January 12, 2009

Artist's gallery a must-see

Jamie Lee Pricer
The Desert Sun

Carl Bray (right) spent time in the 1950s with Indian Wells neighbor and artist Fred Chisnell. (Courtesy of The Bray family)

His canvas of choice is a slab of masonite, perhaps because it is a sturdy medium when you paint in railroad yards or out in the desert.

His most popular subject is the wispy smoke tree that grows in washes.

His painting — influenced by days spent near the Salton Sea with iconic desert artists such as John Hilton, Maynard Dixon, Bill Bender and Clyde Forsythe — ranks him as a prized California artist.

His Indian Wells gallery was a Coachella Valley landmark for nearly 50 years.

Carl Bray was born in 1917 in Prague, Okla. He studied art during the Depression at Miami College in the Dust Bowl state, while working on farms to pay his tuition.

He moved West to find work in 1936 and landed a job with the railroad in Southern California, where he worked for more than 40 years. He painted almost every day, either at the railroad yard or later at one of his studios.

He married his wife, Luella, in 1939. The young couple moved 20 miles east of Niland, little more than a lonely railroad siding. Despite the lack of creature comforts, including air conditioning, the Brays learned to love the desert, and it was here that a shy Bray met the other iconic artists.

The railroad job took Bray and his wife to the Los Angeles area during WWII, where they bought property in rural El Monte, built a house and started their family of four children.

The desert beckoned, though. In the early 1950s, Bray bought a Highway 111 frontage lot in Indian Wells for $1,000. Working weekends and vacations, he built a house and gallery, and the family moved to the desert in 1953. Their backyard, now a golf course, was once the site of one the largest Cahuilla villages in the valley, Kavinish.

At the time there was little development in Indian Wells. The Brays' neighbors included a few cabins, a dance hall, two small groceries, two gas stations, a dance hall and a café. By the early 1960s, those businesses had been demolished, and the Bray gallery remained a signal outpost for miles in either direction on Highway 111.
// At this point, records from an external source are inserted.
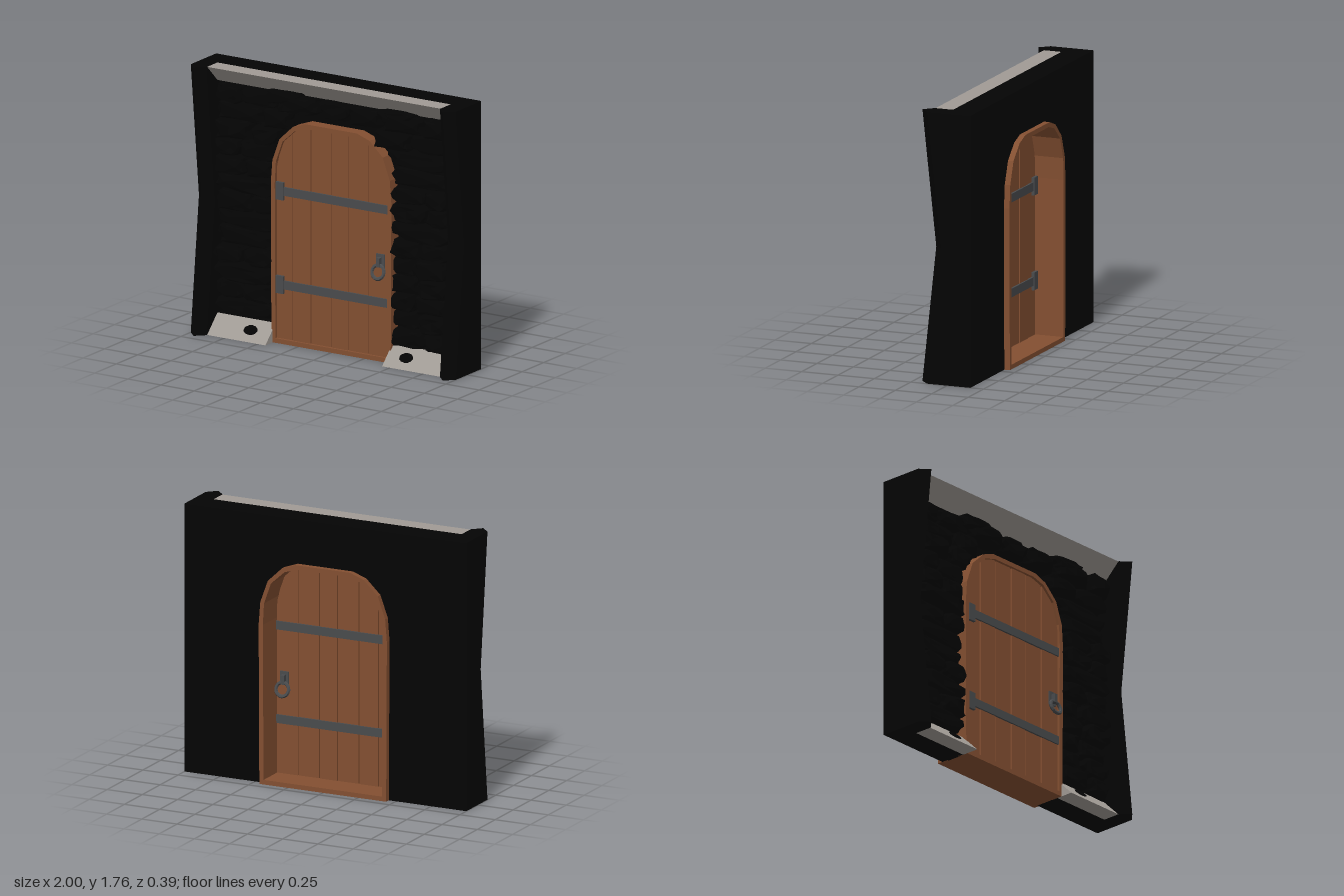
import * as THREE from 'three';
import { mergeGeometries } from 'three/addons/utils/BufferGeometryUtils.js';

const W = 1, INNER = 0.88, H = 1.765, BACK = -0.16, FRONT = 0.01;

// Right half of the arched doorway outline, bottom to top
const ARCH = [[0.45, 0], [0.455, 1.05], [0.443, 1.2], [0.39, 1.345], [0.29, 1.44], [0.195, 1.474]];

function archPoints(inset, bottom = 0) {
  const right = ARCH.map(([x, y], i) => {
    const k = i < 2 ? 0 : (i - 1) / 4;
    return new THREE.Vector2(x - inset * (1 - 0.5 * k), i === 0 ? bottom : y - inset * k);
  });
  const left = right.map((p) => new THREE.Vector2(-p.x, p.y)).reverse();
  return [...right, ...left];
}

// Height of the arch at x, and half width at y
function archHeight(x, inset) {
  const pts = archPoints(inset).slice(1, 6), a = Math.abs(x);
  if (a <= pts[4].x) return pts[4].y;
  for (let i = 0; i < 4; i++) {
    const p = pts[i], q = pts[i + 1];
    if (a <= p.x && a >= q.x) return p.y + (q.y - p.y) * (p.x - a) / (p.x - q.x);
  }
  return pts[0].y;
}
function archHalfWidth(y) {
  for (let i = 0; i < ARCH.length - 1; i++) {
    const [x0, y0] = ARCH[i], [x1, y1] = ARCH[i + 1];
    if (y <= y1) return x0 + (x1 - x0) * (y - y0) / (y1 - y0);
  }
  return 0;
}

function extrude(shape, z0, z1) {
  const g = new THREE.ExtrudeGeometry(shape, { depth: z1 - z0, bevelEnabled: false });
  return g.translate(0, 0, z0);
}

function block(x0, x1, y0, y1, z0, z1) {
  return new THREE.BoxGeometry(x1 - x0, y1 - y0, z1 - z0)
    .translate((x0 + x1) / 2, (y0 + y1) / 2, (z0 + z1) / 2);
}

// Closed prism through equal-sized rings of points
function loft(rings) {
  const v = [], n = rings[0].length;
  const tri = (a, b, c) => v.push(...a, ...b, ...c);
  for (let r = 0; r < rings.length - 1; r++) {
    for (let i = 0; i < n; i++) {
      const j = (i + 1) % n, a = rings[r], b = rings[r + 1];
      tri(a[i], b[i], b[j]);
      tri(a[i], b[j], a[j]);
    }
  }
  const lo = rings[0], hi = rings[rings.length - 1];
  for (let i = 1; i < n - 1; i++) {
    tri(lo[0], lo[i], lo[i + 1]);
    tri(hi[0], hi[i + 1], hi[i]);
  }
  const g = new THREE.BufferGeometry();
  g.setAttribute('position', new THREE.Float32BufferAttribute(v, 3));
  g.computeVertexNormals();
  return g;
}

// Triangular bar along x with its cross-section given as [z, y] points
function wedge(x0, x1, section) {
  return loft([x0, x1].map((x) => section.map(([z, y]) => [x, y, z])));
}

let seed = 7;
const rand = () => (seed = (seed * 16807) % 2147483647) / 2147483647;

// Lumpy, squarish boulder
function stone(x, y, z, hw, hh, hd) {
  const g = new THREE.IcosahedronGeometry(1, 2), p = g.attributes.position;
  const s = rand() * 20, sq = (c) => Math.sign(c) * Math.pow(Math.abs(c), 0.55);
  for (let i = 0; i < p.count; i++) {
    const a = p.getX(i), b = p.getY(i), c = p.getZ(i);
    const k = 1 + 0.1 * Math.sin(4 * a + s) * Math.sin(5 * b + 2 * s) + 0.05 * Math.sin(9 * c + 7 * a + s);
    p.setXYZ(i, sq(a) * hw * k, sq(b) * hh * k, sq(c) * hd * k);
  }
  g.rotateZ((rand() - 0.5) * 0.12).translate(x, y, z);
  g.computeVertexNormals();
  return g;
}

export function createModel() {
  const group = new THREE.Group();
  const material = (name, color) => {
    const m = new THREE.MeshStandardMaterial({ color, flatShading: true });
    m.name = name;
    return m;
  };
  const dark = material('dark stone', 0x040404);
  const pale = material('pale stone', 0xa09a94);
  const wood = material('brown wood', 0x834f31);
  const iron = material('grey iron', 0x494b4d);
  const add = (name, geometry, mat, parent = group) => {
    const m = new THREE.Mesh(geometry, mat);
    m.name = name;
    parent.add(m);
    return m;
  };

  // Wall slab with the doorway cut out of the bottom edge, and a thicker top course
  const opening = archPoints(0.012).reverse();
  const wall = new THREE.Shape([
    new THREE.Vector2(-INNER, 0), ...opening, new THREE.Vector2(INNER, 0),
    new THREE.Vector2(INNER, H), new THREE.Vector2(-INNER, H),
  ]);
  add('wall', extrude(wall, BACK, -0.04), dark);
  add('topCourse', block(-INNER, INNER, 1.65, H, -0.05, FRONT), dark);

  // Side posts with a pointed front that narrows at mid height
  for (const side of [-1, 1]) {
    const c = side * (W + INNER) / 2, h = (W - INNER) / 2;
    const ring = ([y, f]) => [
      [c - h, y, BACK], [c + h, y, BACK], [c + h, y, f], [c, y, f + 0.06], [c - h, y, f],
    ];
    add('sidePost', loft([[0, 0.135], [H / 2, 0.04], [H, 0.135]].map(ring)), dark);
  }

  // Sloped lintel along the top and sloped plinths beside the door
  add('topLintel', wedge(-INNER, INNER, [[0.13, H], [FRONT, H], [FRONT, 1.65]]), pale);
  for (const side of [-1, 1]) {
    const [a, b] = [side * 0.44, side * INNER].sort((m, n) => m - n);
    add('plinth', wedge(a, b, [[0.13, 0], [FRONT, 0.12], [FRONT, 0]]), pale);
    add('bottomCourse', block(a, b, 0, 0.12, -0.05, FRONT), dark);
    // Stone poking through the slope
    const patch = new THREE.SphereGeometry(1, 9, 6).scale(0.052, 0.036, 0.009);
    add('plinthStone', patch.rotateX(-Math.PI / 4).translate(side * 0.587, 0.065, 0.075), dark);
  }

  // Rows of rough stones around the doorway, some standing proud
  const stones = [];
  const fillRow = (x0, x1, y0, y1) => {
    const n = Math.max(1, Math.round((x1 - x0) / 0.25 + (rand() - 0.5) * 0.9));
    const cuts = [x0];
    for (let i = 1; i < n; i++) cuts.push(x0 + (x1 - x0) * (i + (rand() - 0.5) * 0.6) / n);
    cuts.push(x1);
    for (let i = 0; i < n; i++) {
      const hw = (cuts[i + 1] - cuts[i]) / 2, hh = (y1 - y0) / 2;
      stones.push(stone((cuts[i] + cuts[i + 1]) / 2, (y0 + y1) / 2 + (rand() - 0.5) * 0.012, -0.02,
        hw, hh * (0.98 + rand() * 0.18), 0.055 + rand() * 0.06));
    }
  };
  const rows = 13, rowHeight = (1.645 - 0.12) / rows;
  for (let r = 0; r < rows; r++) {
    const y0 = 0.12 + r * rowHeight, y1 = y0 + rowHeight;
    const edge = archHalfWidth(y0);
    if (edge > 0) {
      fillRow(-INNER, -edge, y0, y1);
      fillRow(edge, INNER, y0, y1);
    } else fillRow(-INNER, INNER, y0, y1);
  }
  for (const x of [-0.35, 0.49]) stones.push(stone(x, 1.625, 0.01, 0.14, 0.045, 0.07));
  add('wallStones', mergeGeometries(stones), dark);

  // Door frame: deep arch with a sill
  const frame = new THREE.Shape(archPoints(0));
  frame.holes.push(new THREE.Path(archPoints(0.03, 0.03).reverse()));
  add('doorFrame', extrude(frame, -0.198, 0.045), wood);

  // Door: thin core with six planks on it
  const door = new THREE.Group();
  door.name = 'door';
  group.add(door);
  add('doorCore', extrude(new THREE.Shape(archPoints(0.028, 0.02)), 0.006, 0.018), wood, door);
  const seams = [-0.425, -0.3, -0.16, -0.01, 0.12, 0.27, 0.425];
  for (let i = 0; i < 6; i++) {
    const x0 = seams[i] + 0.004, x1 = seams[i + 1] - 0.004;
    const pts = [new THREE.Vector2(x0, 0.028), new THREE.Vector2(x1, 0.028)];
    for (let k = 6; k >= 0; k--) {
      const x = x0 + (x1 - x0) * k / 6;
      pts.push(new THREE.Vector2(x, archHeight(x, 0.028)));
    }
    const lift = (i % 2) * 0.003;
    add('plank', extrude(new THREE.Shape(pts), -0.004 - lift, 0.026 + lift), wood, door);
  }

  // Iron straps, hinge plates and ring handles on both faces
  const box = (name, x0, x1, y0, y1, z, depth) =>
    add(name, block(x0, x1, y0, y1, z - depth / 2, z + depth / 2), iron, door);
  for (const [z, dir] of [[0.032, 1], [-0.01, -1]]) {
    for (const y of [0.387, 1.003]) {
      box('strap', -0.42, 0.425, y - 0.028, y + 0.028, z, 0.014);
      box('hingePlate', -0.42, -0.362, y - 0.058, y + 0.058, z + dir * 0.003, 0.02);
    }
    box('handlePlate', 0.335, 0.397, 0.615, 0.705, z, 0.012);
    box('handleStaple', 0.354, 0.378, 0.625, 0.685, z + dir * 0.018, 0.034);
    const ring = new THREE.TorusGeometry(0.045, 0.012, 6, 16);
    add('handleRing', ring.rotateX(-dir * 0.25).translate(0.366, 0.593, z + dir * 0.032), iron, door);
  }
  return group;
}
Bray's art was popular, and people, including a steady fan base of celebrities, stopped by the gallery regularly.

Done in 2008, this 8-by-10-inch painting is of Carl Bray’s
most popular subject, smoke trees. (Courtesy of Adele Ruxton)

Bray continued working for the railroad while his wife ran the gallery. In the early 1960s, the Brays started to spend summers in Taos, where he had a gallery on the plaza for several years.

Bray retired from the railroad and continued to paint. He figures he's painted more than 6,500 smoke trees. Through the years, he has won dozens of art awards, demonstrated art on TV and has one-man shows throughout the nation and overseas. His paintings are owned by celebrities and held by the city of Indian Wells in its permanent collection.

The couple sold their Indian Wells property in about 2000 and moved to Banning.

Luella died a year ago, and the new owners of the Bray property lost it recently to foreclosure. It's now owned by Indian Wells, and the fate of the city's oldest building is not clear.

Ann Japenga contributed to this story.